• Task prompt:
The copy you give must match the lines from the top of the data through the line containing "mat.use_nodes = True" exactly, and it must hold no pictures.
---------- Excerpted data ----------
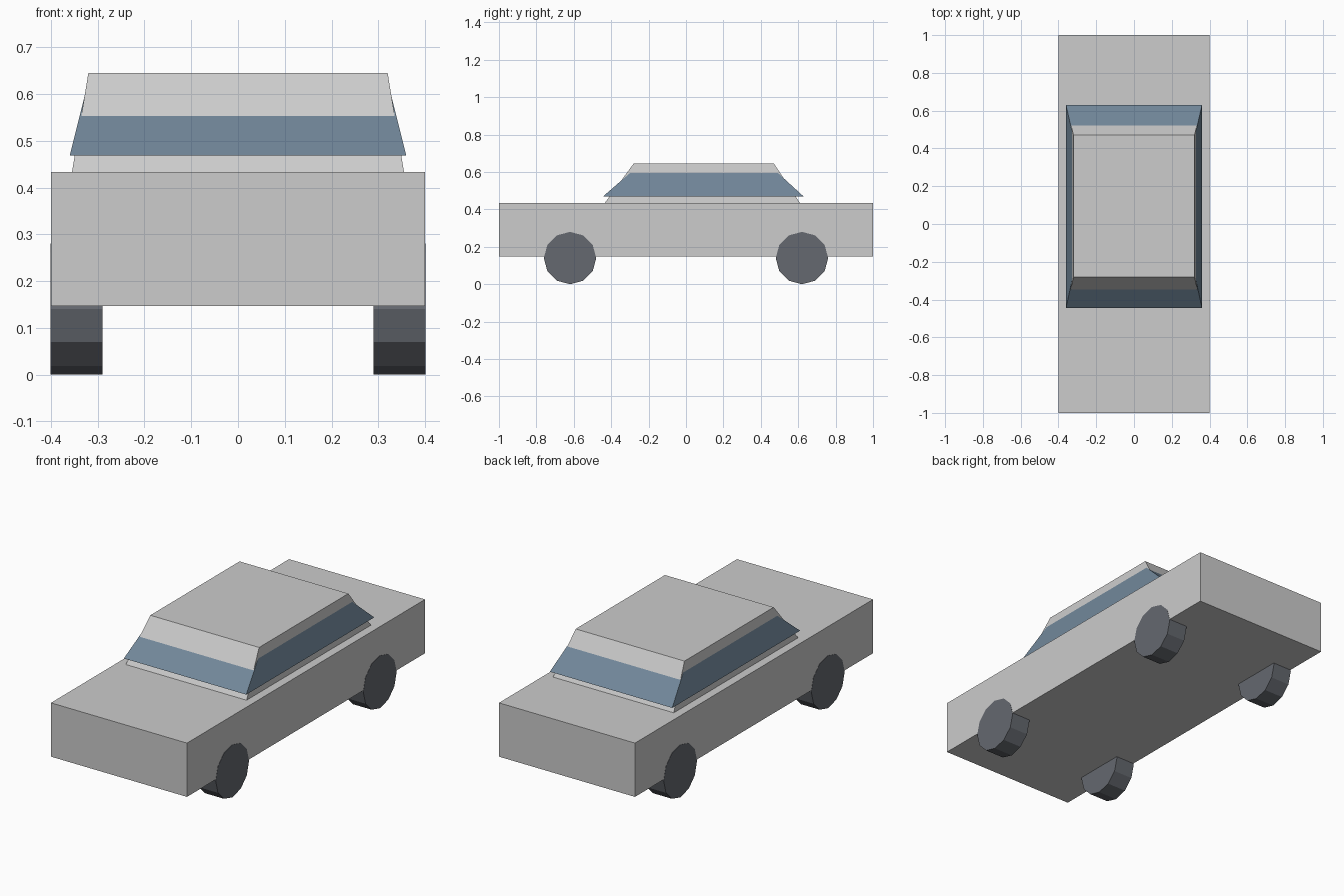
import bpy, bmesh
from math import pi
from mathutils import Matrix

old = bpy.data.objects.get("Cube")
if old:
    bpy.data.objects.remove(old, do_unlink=True)


def material(name, rgb):
    mat = bpy.data.materials.new(name)
    mat.use_nodes = True
    colour = (*rgb, 1)
    mat.diffuse_color = colour
    mat.node_tree.nodes["Principled BSDF"].inputs["Base Color"].default_value = colour
    return mat


def finish(name, bm, mat):
    bmesh.ops.recalc_face_normals(bm, faces=bm.faces)
    mesh = bpy.data.meshes.new(name)
    bm.to_mesh(mesh)
    bm.free()
    mesh.materials.append(mat)
    obj = bpy.data.objects.new(name, mesh)
    bpy.context.collection.objects.link(obj)
    return obj


def tapered_box(name, bottom, top, mat):
    """Each end is (half width, front y, back y, z)."""
    bm = bmesh.new()
    bmesh.ops.create_cube(bm, size=2)
    for v in bm.verts:
        half, front, back, z = top if v.co.z > 0 else bottom
        v.co = (half * v.co.x, back if v.co.y > 0 else front, z)
    return finish(name, bm, mat)


def wheel(name, x, y, mat):
    bm = bmesh.new()
    turn = Matrix.Translation((x, y, 0.14)) @ Matrix.Rotation(pi / 2, 4, "Y")
    bmesh.ops.create_cone(bm, cap_ends=True, segments=12, radius1=0.14,
                          radius2=0.14, depth=0.111, matrix=turn)
    return finish(name, bm, mat)


paint = material("grey paint", (0.604, 0.604, 0.604))
glass = material("blue glass", (0.167, 0.243, 0.322))
rubber = material("dark rubber", (0.13, 0.14, 0.16))

# Lower body and cabin
tapered_box("body", (0.4, -1, 1, 0.147), (0.4, -1, 1, 0.433), paint)
tapered_box("cabin", (0.355, -0.435, 0.61, 0.433), (0.32, -0.28, 0.47, 0.645), paint)

# Window band flares out of the cabin and tucks in under the roof
tapered_box("windows", (0.36, -0.445, 0.63, 0.468), (0.322, -0.27, 0.464, 0.62), glass)

# Wheels
for side, sx in (("left", 1), ("right", -1)):
    for end, sy in (("front", -1), ("back", 1)):
        wheel(f"{end}_{side}_wheel", sx * 0.3455, sy * 0.62, rubber)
----------
• Solution:
import bpy, bmesh
from math import pi
from mathutils import Matrix

old = bpy.data.objects.get("Cube")
if old:
    bpy.data.objects.remove(old, do_unlink=True)


def material(name, rgb):
    mat = bpy.data.materials.new(name)
    mat.use_nodes = True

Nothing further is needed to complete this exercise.